Some are gentle, and others more vigorous.
This workout is called the ‘Pheri’, literally circumnavigation, which it is as the mace travels front and back of the body on both sides. I couldn’t figure out the logic of the movement as most effort involves control of motion relying on the object’s weight. The boy Chandan, has tremendous concentration. For more than ten minutes he looked at the wall and did his Pheri. Later he expounded the benefits of exercise and celibacy to me.
Though it was mid December, activity around the river is maximum in the wee hours of the morning or late dusk. The place is painted with chirps of a variety of dialects and languages, sound of bells, instructions on a loudspeaker to yoga practitioners, singers or rattle from shaking bones of those brave enough to take a dip in the cold waters of the Ganges.

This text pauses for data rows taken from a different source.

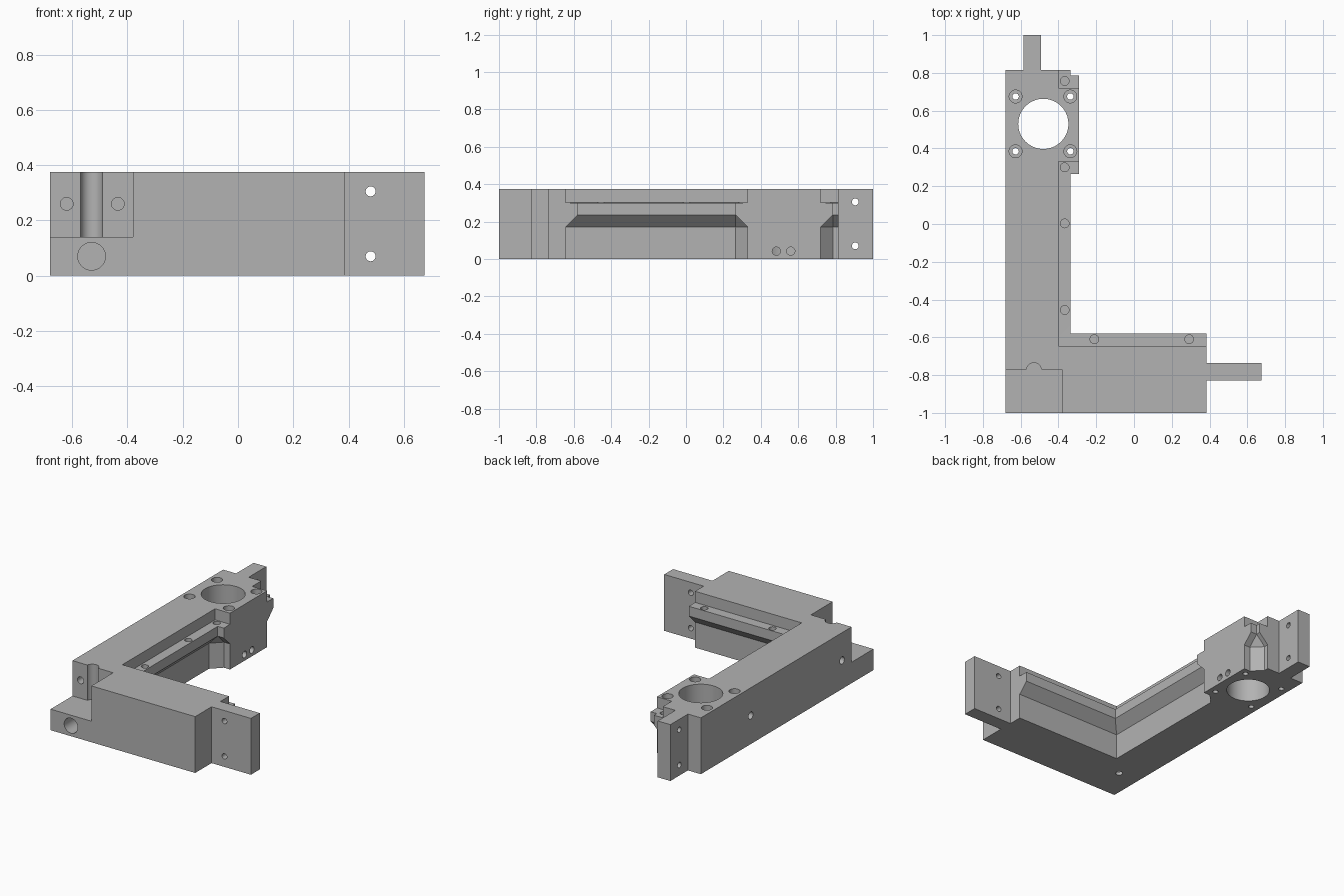
import bpy, bmesh
from mathutils import Matrix, Vector

if "Cube" in bpy.data.objects:
    bpy.data.objects.remove(bpy.data.objects["Cube"])

grey = bpy.data.materials.new("plain_grey")
grey.use_nodes = True
grey.diffuse_color = (0.45, 0.45, 0.45, 1)
grey.node_tree.nodes["Principled BSDF"].inputs["Base Color"].default_value = grey.diffuse_color


def make(name, bm):
    bmesh.ops.recalc_face_normals(bm, faces=bm.faces)
    mesh = bpy.data.meshes.new(name)
    bm.to_mesh(mesh)
    bm.free()
    mesh.materials.append(grey)
    obj = bpy.data.objects.new(name, mesh)
    bpy.context.collection.objects.link(obj)
    return obj


def box(name, lo, hi):
    lo, hi = Vector(lo), Vector(hi)
    bm = bmesh.new()
    bmesh.ops.create_cube(bm, size=1, matrix=Matrix.Translation((lo + hi) / 2)
                          @ Matrix.Diagonal((*(hi - lo), 1)))
    return make(name, bm)


def rod(axis, centre, radius, start, end):
    """Round cutter along an axis; centre gives the two other coordinates."""
    place = list(centre)
    place.insert("xyz".index(axis), (start + end) / 2)
    direction = Vector([float(axis == a) for a in "xyz"])
    bm = bmesh.new()
    bmesh.ops.create_cone(bm, cap_ends=True, segments=40, radius1=radius, radius2=radius,
                          depth=abs(end - start),
                          matrix=Matrix.Translation(place)
                          @ direction.to_track_quat("Z", "Y").to_matrix().to_4x4())
    return make("cutter", bm)


def activate(obj):
    bpy.ops.object.select_all(action="DESELECT")
    obj.select_set(True)
    bpy.context.view_layer.objects.active = obj


def cut(target, cutter):
    cutter.hide_render = True
    activate(target)
    mod = target.modifiers.new("cut", "BOOLEAN")
    mod.operation = "DIFFERENCE"
    mod.solver = "EXACT"
    mod.object = cutter
    bpy.ops.object.modifier_apply(modifier=mod.name)
    bpy.data.objects.remove(cutter)


def loft(name, rings):
    """Join stacked outlines of equal length, merging repeated corners."""
    bm = bmesh.new()
    known = {}

    def face(points):
        verts = []
        for p in points:
            if p not in known:
                known[p] = bm.verts.new(p)
            if known[p] not in verts:
                verts.append(known[p])
        if len(verts) > 2:
            bm.faces.new(verts)

    rings = [[(x, y, z) for x, y in outline] for outline, z in rings]
    for low, high in zip(rings, rings[1:]):
        for i in range(len(low)):
            j = (i + 1) % len(low)
            face([low[i], low[j], high[j], high[i]])
    face(rings[0])
    face(rings[-1])
    return make(name, bm)


# Corner frame: outer edges, recessed inner wall, and a projecting lip
W, E, S, N = -0.68, 0.385, -1.0, 0.815
IN, LIP, HEAD = -0.40, -0.335, -0.29
start, end = [(W, S), (E, S)], [(W, N)]
lower = start + [(E, -0.645), (IN, -0.645), (IN, 0.265), (LIP, 0.33), (HEAD, 0.33),
                 (HEAD, 0.72), (LIP, 0.72), (IN, 0.785), (IN, N)] + end
ledge = start + [(E, -0.58), (LIP, -0.58), (LIP, 0.265), (LIP, 0.265), (HEAD, 0.265),
                 (HEAD, 0.785), (LIP, 0.785), (LIP, 0.785), (LIP, N)] + end
upper = start + [(E, -0.645), (IN, -0.645), (IN, 0.33), (IN, 0.33), (HEAD, 0.33),
                 (HEAD, 0.72), (IN, 0.72), (IN, 0.72), (IN, N)] + end
TOP = 0.375
frame = loft("corner_frame", [(lower, 0), (lower, 0.17), (ledge, 0.235),
                              (ledge, 0.30), (upper, 0.301), (upper, TOP)])

# Notch at the outer corner with its groove and bores
cut(frame, box("cutter", (-0.8, -1.1, 0.14), (-0.38, -0.77, 0.5)))
cut(frame, rod("z", (-0.53, -0.775), 0.04, 0.14, 0.5))
cut(frame, rod("y", (-0.53, 0.07), 0.05, -1.1, -0.72))
cut(frame, rod("z", (-0.53, -0.775), 0.022, -0.1, 0.07))
for x in (-0.62, -0.435):
    cut(frame, rod("y", (x, 0.26), 0.023, -0.9, -0.65))

# Large bore and four counterbored screw holes
cut(frame, rod("z", (-0.48, 0.53), 0.133, -0.1, 0.5))
for x in (-0.627, -0.337):
    for y in (0.385, 0.675):
        cut(frame, rod("z", (x, y), 0.017, -0.1, 0.5))
        cut(frame, rod("z", (x, y), 0.034, 0.28, 0.5))

# Shallow sockets along the lip
for spot in [(-0.367, y) for y in (-0.455, 0.003, 0.3, 0.757)] + [(x, -0.61) for x in (-0.21, 0.292)]:
    cut(frame, rod("z", spot, 0.023, 0.255, 0.4))

# Side holes: outer wall and head face
for y in (-0.67, 0.29):
    cut(frame, rod("x", (y, 0.19), 0.024, -0.8, -0.58))
for y in (0.483, 0.56):
    cut(frame, rod("x", (y, 0.042), 0.022, -0.4, -0.2))

# Joining tabs, each with two cross holes
back_tab = box("back_tab", (-0.585, N, 0), (-0.492, 1, TOP))
side_tab = box("side_tab", (E, -0.828, 0), (0.675, -0.735, TOP))
for z in (0.07, 0.305):
    cut(back_tab, rod("x", (0.905, z), 0.018, -0.8, -0.3))
    cut(side_tab, rod("y", (0.48, z), 0.018, -1, -0.6))

for obj in (frame, back_tab, side_tab):
    activate(obj)
    bpy.ops.object.shade_smooth_by_angle(angle=0.5)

Afternoons are gentler in activity, where one finds tourists ambling and exploring the ghats. Life is simpler then as most natives recede to run their lives. It is the best time to just stare and ingest the presence of this great river. It is far less polluted than the Yamuna of our Delhi, and there is a massive campaign, imploring the visitors to keep it clean. The appeal has not fallen on entirely deaf ears.
Sun sets behind the city, turning most into colourless dark forms, ready to dissolve into the night. But wait! there is still a responsibility to thank the river.

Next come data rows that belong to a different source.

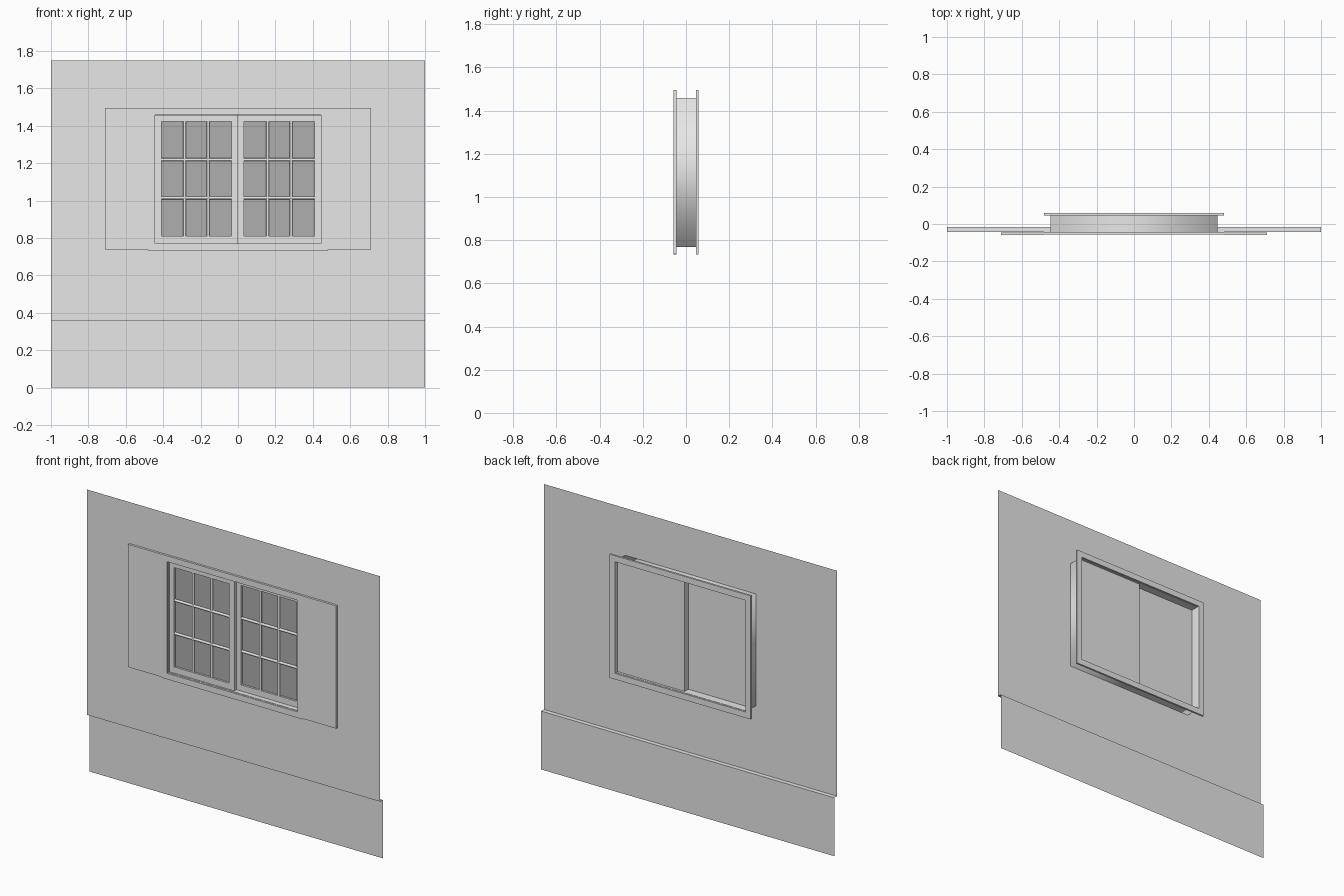
import bpy, bmesh, math
from mathutils import Matrix

if "Cube" in bpy.data.objects:
    bpy.data.objects.remove(bpy.data.objects["Cube"], do_unlink=True)


def material(name, value):
    m = bpy.data.materials.new(name)
    m.use_nodes = True
    colour = (value, value, value, 1)
    m.diffuse_color = colour
    m.node_tree.nodes["Principled BSDF"].inputs["Base Color"].default_value = colour
    return m


PAINT = material("pale grey", 0.8)
GLASS = material("dark grey glass", 0.43)


def finish(name, bm, mat, recalc=True):
    if recalc:
        bmesh.ops.recalc_face_normals(bm, faces=bm.faces)
    me = bpy.data.meshes.new(name)
    bm.to_mesh(me)
    bm.free()
    me.materials.append(mat)
    ob = bpy.data.objects.new(name, me)
    bpy.context.collection.objects.link(ob)
    return ob


def loop(bm, rect, y):
    x0, x1, z0, z1 = rect
    return [bm.verts.new((x, y, z)) for x, z in ((x0, z0), (x1, z0), (x1, z1), (x0, z1))]


def bridge(bm, a, b):
    for i in range(4):
        j = (i + 1) % 4
        bm.faces.new((a[i], a[j], b[j], b[i]))


def box(name, rect, y0, y1, mat=PAINT):
    bm = bmesh.new()
    a, b = loop(bm, rect, y0), loop(bm, rect, y1)
    bm.faces.new(a)
    bm.faces.new(b)
    bridge(bm, a, b)
    return finish(name, bm, mat)


def ring(name, outer, inner, y0, y1):
    """Rectangular frame with a rectangular opening."""
    bm = bmesh.new()
    a, b = loop(bm, outer, y0), loop(bm, inner, y0)
    c, d = loop(bm, inner, y1), loop(bm, outer, y1)
    for p, q in ((a, b), (b, c), (c, d), (d, a)):
        bridge(bm, p, q)
    return finish(name, bm, PAINT)


def inset(rect, d):
    return (rect[0] + d, rect[1] - d, rect[2] + d, rect[3] - d)


WALL_Y, SKIRT_Y, STEP_Z = -0.044, -0.017, 0.36
FRONT, BACK = -0.058, 0.058
opening = (-0.445, 0.445, 0.77, 1.458)
casing = inset(opening, -0.037)

# Thin wall with a window hole, a step, and a recessed lower skirt
bm = bmesh.new()
outer = loop(bm, (-1, 1, STEP_Z, 1.75), WALL_Y)
bridge(bm, outer, loop(bm, inset(opening, -0.021), WALL_Y))
step = [bm.verts.new((x, SKIRT_Y, STEP_Z)) for x in (-1, 1)]
foot = [bm.verts.new((x, SKIRT_Y, 0)) for x in (-1, 1)]
bm.faces.new((step[0], step[1], outer[1], outer[0]))
bm.faces.new((foot[0], foot[1], step[1], step[0]))
finish("wall", bm, PAINT, recalc=False)

# Casings on both sides and the lining between them
ring("front_casing", casing, opening, FRONT + 0.001, WALL_Y)
ring("back_casing", casing, opening, 0.046, BACK)
ring("lining", opening, inset(opening, 0.002), WALL_Y - 0.002, 0.048)

# Softly shaded outer sleeve
bm = bmesh.new()
sleeve_rect = inset(opening, -0.001)
bridge(bm, loop(bm, sleeve_rect, WALL_Y), loop(bm, sleeve_rect, 0.046))
sleeve = finish("sleeve", bm, PAINT, recalc=False)
sleeve.data.shade_smooth()

# Flat side panels beside the window
for side, word in ((1, "left"), (-1, "right")):
    xs = sorted((side * 0.482, side * 0.71))
    box(word + "_side_panel", (xs[0], xs[1], 0.738, 1.495), FRONT, WALL_Y - 0.0005)


def bar(name, x0, x1, z0, z1, y):
    """Round glazing bar from one end to the other."""
    length = max(x1 - x0, z1 - z0)
    bm = bmesh.new()
    bmesh.ops.create_cone(bm, cap_ends=True, segments=8, radius1=0.008,
                          radius2=0.008, depth=length)
    if x1 > x0:
        bmesh.ops.rotate(bm, verts=bm.verts, matrix=Matrix.Rotation(math.pi / 2, 3, 'Y'))
    bmesh.ops.translate(bm, verts=bm.verts, vec=((x0 + x1) / 2, y, (z0 + z1) / 2))
    ob = finish(name, bm, PAINT)
    for p in ob.data.polygons:
        p.use_smooth = len(p.vertices) == 4


def sash(word, x0, x1, pane_x, y0, y1):
    """Sliding sash with six panes and a solid back."""
    pane = (pane_x[0], pane_x[1], 0.81, 1.423)
    pane_y = y0 + 0.014
    ring(word + "_sash_frame", (x0, x1, opening[2], opening[3]), pane, y0, pane_y)
    box(word + "_sash_back", (x0, x1, opening[2], opening[3]), pane_y, y1)
    box(word + "_glass", pane, pane_y - 0.002, pane_y + 0.002, GLASS)
    for i in (1, 2):
        x = pane[0] + (pane[1] - pane[0]) * i / 3
        z = pane[2] + (pane[3] - pane[2]) * i / 3
        bar(f"{word}_upright_bar_{i}", x, x, pane[2], pane[3], pane_y - 0.006)
        bar(f"{word}_cross_bar_{i}", pane[0], pane[1], z, z, pane_y - 0.006)


# The two sashes run on separate tracks
sash("right", -0.445, 0.0, (-0.41, -0.035), -0.036, -0.002)
sash("left", -0.015, 0.445, (0.032, 0.41), -0.015, 0.034)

I did not enjoy the aarti ( prayer ). Actually I have never enjoyed any aarti. This one however is an attempt at exaggerated gestures, with the wrists of the participants flowing in feminine movements. I can believe that they are trying to emulate the river. To me it appeared overly contrived.

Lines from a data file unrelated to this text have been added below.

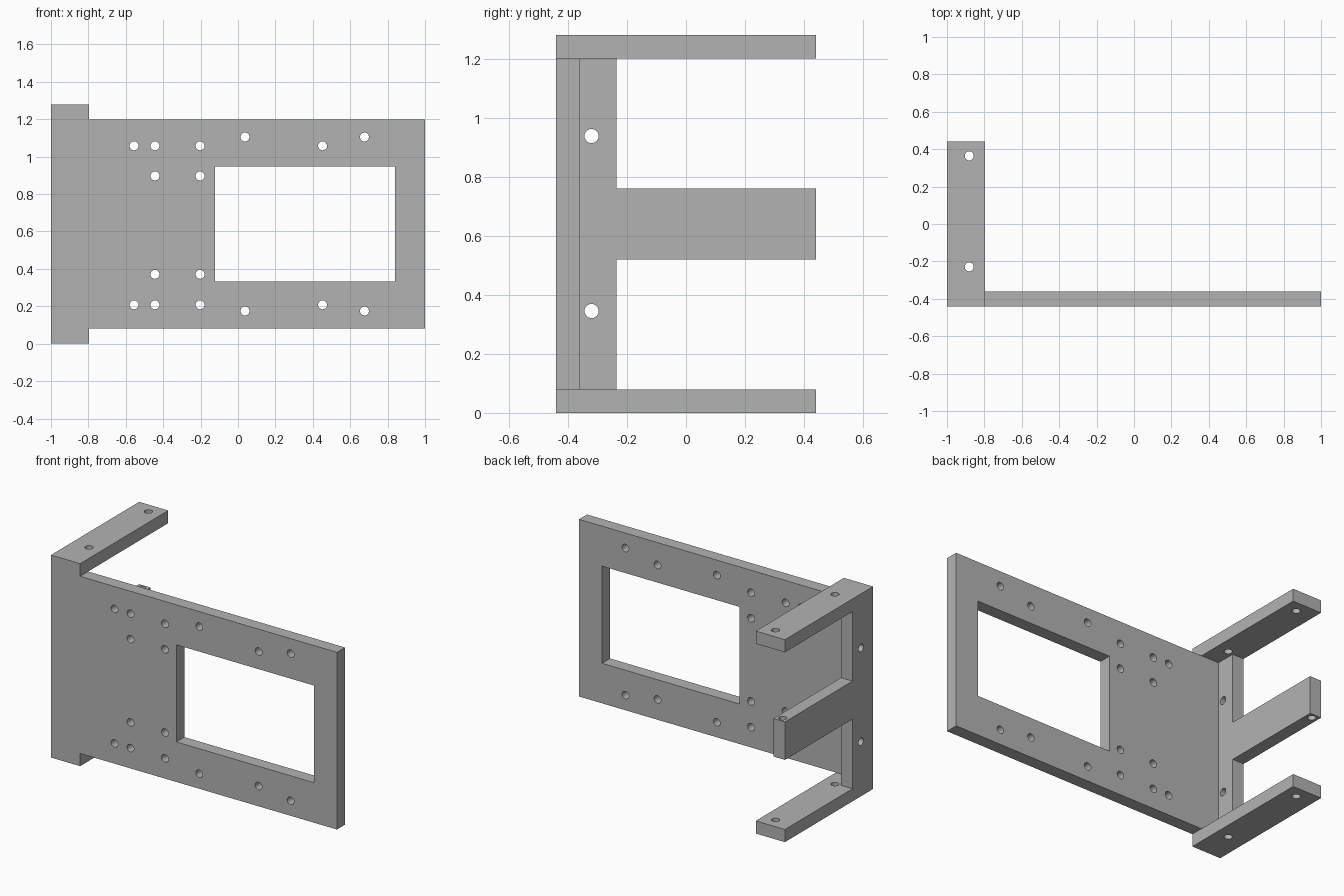
import bpy
import bmesh
from math import radians
from mathutils import Matrix, Vector

cube = bpy.data.objects.get("Cube")
if cube:
    bpy.data.objects.remove(cube, do_unlink=True)

grey = bpy.data.materials.new("plain grey")
grey.use_nodes = True
colour = (0.45, 0.45, 0.45, 1)
grey.diffuse_color = colour
grey.node_tree.nodes["Principled BSDF"].inputs["Base Color"].default_value = colour

H = 1.28        # overall height
T = 0.08        # stock thickness
Y = 0.44        # half depth
ARM_X = -0.796  # inner edge of the wide arms
HOLE_R = 0.024


def add_box(bm, x, y, z):
    """Box between the given (min, max) pairs."""
    lo, hi = Vector((x[0], y[0], z[0])), Vector((x[1], y[1], z[1]))
    size = hi - lo
    bmesh.ops.create_cube(bm, size=1, matrix=Matrix.Translation((lo + hi) / 2)
                          @ Matrix.Diagonal((*size, 1)))


def add_hole(bm, centre, axis, length):
    """Round drill along an axis."""
    turn = Vector((0, 0, 1)).rotation_difference(Vector(axis)).to_matrix().to_4x4()
    bmesh.ops.create_cone(bm, cap_ends=True, segments=24, radius1=HOLE_R,
                          radius2=HOLE_R, depth=length,
                          matrix=Matrix.Translation(centre) @ turn)


def make_object(name, bm):
    mesh = bpy.data.meshes.new(name)
    bm.to_mesh(mesh)
    bm.free()
    mesh.materials.append(grey)
    obj = bpy.data.objects.new(name, mesh)
    bpy.context.collection.objects.link(obj)
    return obj


def box_object(name, x, y, z):
    bm = bmesh.new()
    add_box(bm, x, y, z)
    return make_object(name, bm)


def combine(obj, other, operation):
    """Apply a boolean and discard the helper."""
    other.hide_render = True
    mod = obj.modifiers.new(operation, 'BOOLEAN')
    mod.operation = operation
    mod.solver = 'EXACT'
    mod.object = other
    graph = bpy.context.evaluated_depsgraph_get()
    graph.update()
    result = bpy.data.meshes.new_from_object(obj.evaluated_get(graph))
    obj.modifiers.clear()
    obj.data = result
    bpy.data.objects.remove(other, do_unlink=True)


# Front plate, side web and the three rear arms
bracket = box_object("mounting_bracket", (-1, 1), (-Y, -Y + T), (T, H - T))
parts = [
    ("side_web", (-1, -1 + T), (-Y, -0.235), (T, H - T)),
    ("middle_arm", (-1, -1 + T), (-Y, Y), (0.52, 0.76)),
    ("bottom_arm", (-1, ARM_X), (-Y, Y), (0, T)),
    ("top_arm", (-1, ARM_X), (-Y, Y), (H - T, H)),
]
for part in parts:
    combine(bracket, box_object(*part), 'UNION')

# Window and drilled holes
cut = bmesh.new()
add_box(cut, (-0.123, 0.839), (-0.6, -0.2), (0.333, 0.947))

rows = [
    ((-0.556, -0.444, -0.203, 0.452), (0.208, 1.058)),
    ((-0.444, -0.203), (0.371, 0.897)),
    ((0.037, 0.676), (0.175, 1.105)),
]
for xs, zs in rows:
    for x in xs:
        for z in zs:
            add_hole(cut, (x, -Y + T / 2, z), (0, 1, 0), 0.2)
for z in (0.345, 0.938):
    add_hole(cut, (-1 + T / 2, -0.32, z), (1, 0, 0), 0.2)
for y in (-0.229, 0.364):
    for z in (T / 2, H - T / 2):
        add_hole(cut, (-0.881, y, z), (0, 0, 1), 0.2)
add_hole(cut, (-1 + T / 2, 0.405, H / 2), (0, 0, 1), 0.5)
combine(bracket, make_object("hole_cutters", cut), 'DIFFERENCE')

# Flat faces with smooth hole walls
bpy.ops.object.select_all(action='DESELECT')
bracket.select_set(True)
bpy.context.view_layer.objects.active = bracket
bpy.ops.object.shade_smooth_by_angle(angle=radians(30))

One of the agendas was to taste typical Benarasi food. Breakfast is great, an ample serving of delicious pooris and subzi, served with a few hot jalebis. Good enough to last most of the day. This dish is consistently fantastic everywhere in the city and consistently cheap. For twenty bucks, one can be satiated till late afternoon. Another interesting thing is the Mallauaa. Best pronounced with your lower lip brimming with beetle soaked saliva. People claim to make it with dew drops and milk cream. The combination is whipped vigorously till it turns into a foam. So when you ingest Mallauaa, you feel nothing. It is as if you are eating air.
It is ten bucks worth of aerosolised milk cream. This particular flavour was special. Somewhat bitter, like that bitterness of nectar when you suck on a flower’s pedicel, but over all it is a sweet meat. Benarasi paan is another specialty. It is called Maghai paan technically and when you chew it, leaves no fibrous after bodies sticking in your teeth. I sampled sweet versions which were tender and luxurious. Most natives swallow it with beetle nut, lime and tobacco. Benarasis eat two kinds of kachauris. One eaten in the morning is called the Gudhri Kachauri. It is small ( looks like a dumpling), filled with masala lentil , and is served with a preparation of potatoes and black chick peas. The other is consumed in the evening and resembles the normal version we are accustomed to.
Four days spent at Benares, photography was a given. I expected to see somethings, but most came as a surprise. The spirit of the city is unimaginable and cannot be easily comprehended. Four days are not enough, maybe four lifetimes are, but even with its sang-froid welcome, Benares made me richer.
Like Yama, It discouraged me to ask certain questions, told me the futility of even knowing those answers. But as you walk on the shores of the great river, either you wonder how you have deserved to experience the sensation or simply thank whatever force you believe in for being blessed at that moment.
Honestly, I was pretty overwhelmed in four days and just wanted to fly back home to my family. I rubbed and washed , tried to drink and sleep the sensations away. It was not to be, I was born there but strangely it was my first visit and as a turtle who reaches the place of its birth to procreate, I too have a calling to get there again.I’ll see her now in other seasons.
Till we meet again Benares.